■ **DATA FOR REVIEW**
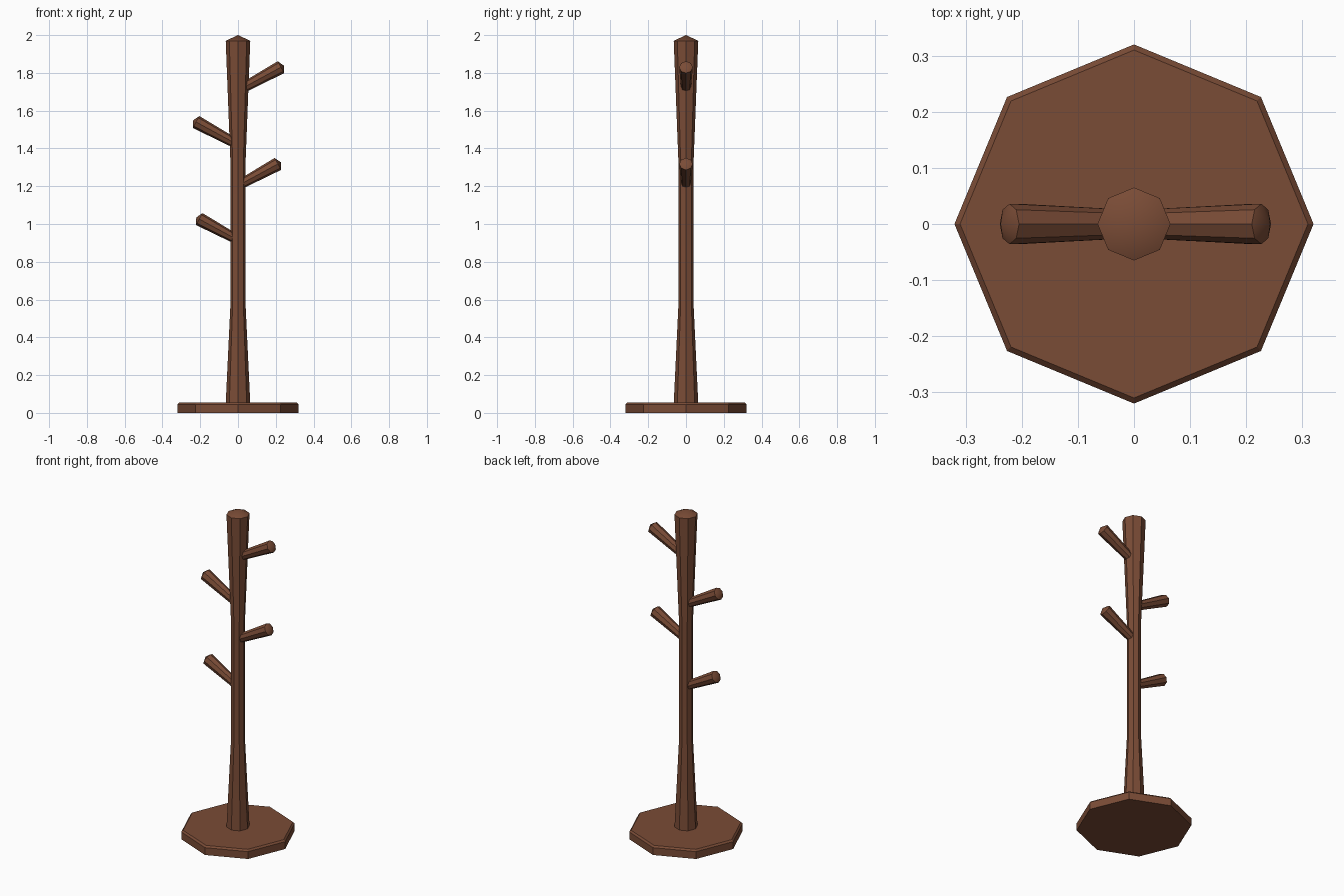
import bpy, bmesh, math
from mathutils import Matrix, Vector

if "Cube" in bpy.data.objects:
    bpy.data.objects.remove(bpy.data.objects["Cube"])

wood = bpy.data.materials.new("brown_wood")
wood.diffuse_color = (0.195, 0.072, 0.037, 1)
wood.use_nodes = True
wood.node_tree.nodes["Principled BSDF"].inputs["Base Color"].default_value = wood.diffuse_color


def turned(name, profile, matrix=Matrix(), sides=8):
    """Eight-sided lathe along z; radius 0 at an end gives a pointed cap."""
    bm = bmesh.new()
    rings = []
    for r, z in profile:
        n = sides if r > 0 else 1
        rings.append([bm.verts.new((r * math.cos(2 * math.pi * i / sides),
                                    r * math.sin(2 * math.pi * i / sides), z))
                      for i in range(n)])
    for a, b in zip(rings, rings[1:]):
        for i in range(sides):
            j = (i + 1) % sides
            if len(b) == 1:
                bm.faces.new((a[i], a[j], b[0]))
            else:
                bm.faces.new((a[i], a[j], b[j], b[i]))
    bm.faces.new(rings[0][::-1])
    if len(rings[-1]) > 1:
        bm.faces.new(rings[-1])
    bm.transform(matrix)
    bmesh.ops.recalc_face_normals(bm, faces=bm.faces)
    mesh = bpy.data.meshes.new(name)
    bm.to_mesh(mesh)
    bm.free()
    mesh.materials.append(wood)
    ob = bpy.data.objects.new(name, mesh)
    bpy.context.collection.objects.link(ob)
    bpy.ops.object.select_all(action='DESELECT')
    ob.select_set(True)
    bpy.context.view_layer.objects.active = ob
    bpy.ops.object.shade_smooth_by_angle(angle=math.radians(30))
    return ob


# Octagonal foot with a small chamfer
turned("base", [(0.32, 0), (0.32, 0.045), (0.31, 0.055)])

# Post, flared at both ends, with a low pointed cap
turned("post", [(0.065, 0.05), (0.04, 0.575), (0.04, 1.325), (0.065, 1.97), (0, 2.0)])

# Flared pegs: end centre x and z, alternating sides
slope = math.radians(28.5)
for k, (x, z) in enumerate([(0.227, 1.83), (-0.222, 1.54), (0.211, 1.318), (-0.205, 1.026)]):
    side = math.copysign(1, x)
    axis = Vector((side * math.cos(slope), 0, math.sin(slope)))
    length = abs(x) / math.cos(slope)
    start = Vector((x, 0, z)) - axis * length
    m = Matrix.Translation(start) @ Matrix.Rotation(side * (math.pi / 2 - slope), 4, 'Y')
    turned(f"peg_{k + 1}", [(0.025, 0), (0.036, length), (0, length + 0.018)], m)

■ **WORK ORDER**
Please make an exact copy of the records, leaving out any picture.

■ **RESULT BELOW**
import bpy, bmesh, math
from mathutils import Matrix, Vector

if "Cube" in bpy.data.objects:
    bpy.data.objects.remove(bpy.data.objects["Cube"])

wood = bpy.data.materials.new("brown_wood")
wood.diffuse_color = (0.195, 0.072, 0.037, 1)
wood.use_nodes = True
wood.node_tree.nodes["Principled BSDF"].inputs["Base Color"].default_value = wood.diffuse_color


def turned(name, profile, matrix=Matrix(), sides=8):
    """Eight-sided lathe along z; radius 0 at an end gives a pointed cap."""
    bm = bmesh.new()
    rings = []
    for r, z in profile:
        n = sides if r > 0 else 1
        rings.append([bm.verts.new((r * math.cos(2 * math.pi * i / sides),
                                    r * math.sin(2 * math.pi * i / sides), z))
                      for i in range(n)])
    for a, b in zip(rings, rings[1:]):
        for i in range(sides):
            j = (i + 1) % sides
            if len(b) == 1:
                bm.faces.new((a[i], a[j], b[0]))
            else:
                bm.faces.new((a[i], a[j], b[j], b[i]))
    bm.faces.new(rings[0][::-1])
    if len(rings[-1]) > 1:
        bm.faces.new(rings[-1])
    bm.transform(matrix)
    bmesh.ops.recalc_face_normals(bm, faces=bm.faces)
    mesh = bpy.data.meshes.new(name)
    bm.to_mesh(mesh)
    bm.free()
    mesh.materials.append(wood)
    ob = bpy.data.objects.new(name, mesh)
    bpy.context.collection.objects.link(ob)
    bpy.ops.object.select_all(action='DESELECT')
    ob.select_set(True)
    bpy.context.view_layer.objects.active = ob
    bpy.ops.object.shade_smooth_by_angle(angle=math.radians(30))
    return ob


# Octagonal foot with a small chamfer
turned("base", [(0.32, 0), (0.32, 0.045), (0.31, 0.055)])

# Post, flared at both ends, with a low pointed cap
turned("post", [(0.065, 0.05), (0.04, 0.575), (0.04, 1.325), (0.065, 1.97), (0, 2.0)])

# Flared pegs: end centre x and z, alternating sides
slope = math.radians(28.5)
for k, (x, z) in enumerate([(0.227, 1.83), (-0.222, 1.54), (0.211, 1.318), (-0.205, 1.026)]):
    side = math.copysign(1, x)
    axis = Vector((side * math.cos(slope), 0, math.sin(slope)))
    length = abs(x) / math.cos(slope)
    start = Vector((x, 0, z)) - axis * length
    m = Matrix.Translation(start) @ Matrix.Rotation(side * (math.pi / 2 - slope), 4, 'Y')
    turned(f"peg_{k + 1}", [(0.025, 0), (0.036, length), (0, length + 0.018)], m)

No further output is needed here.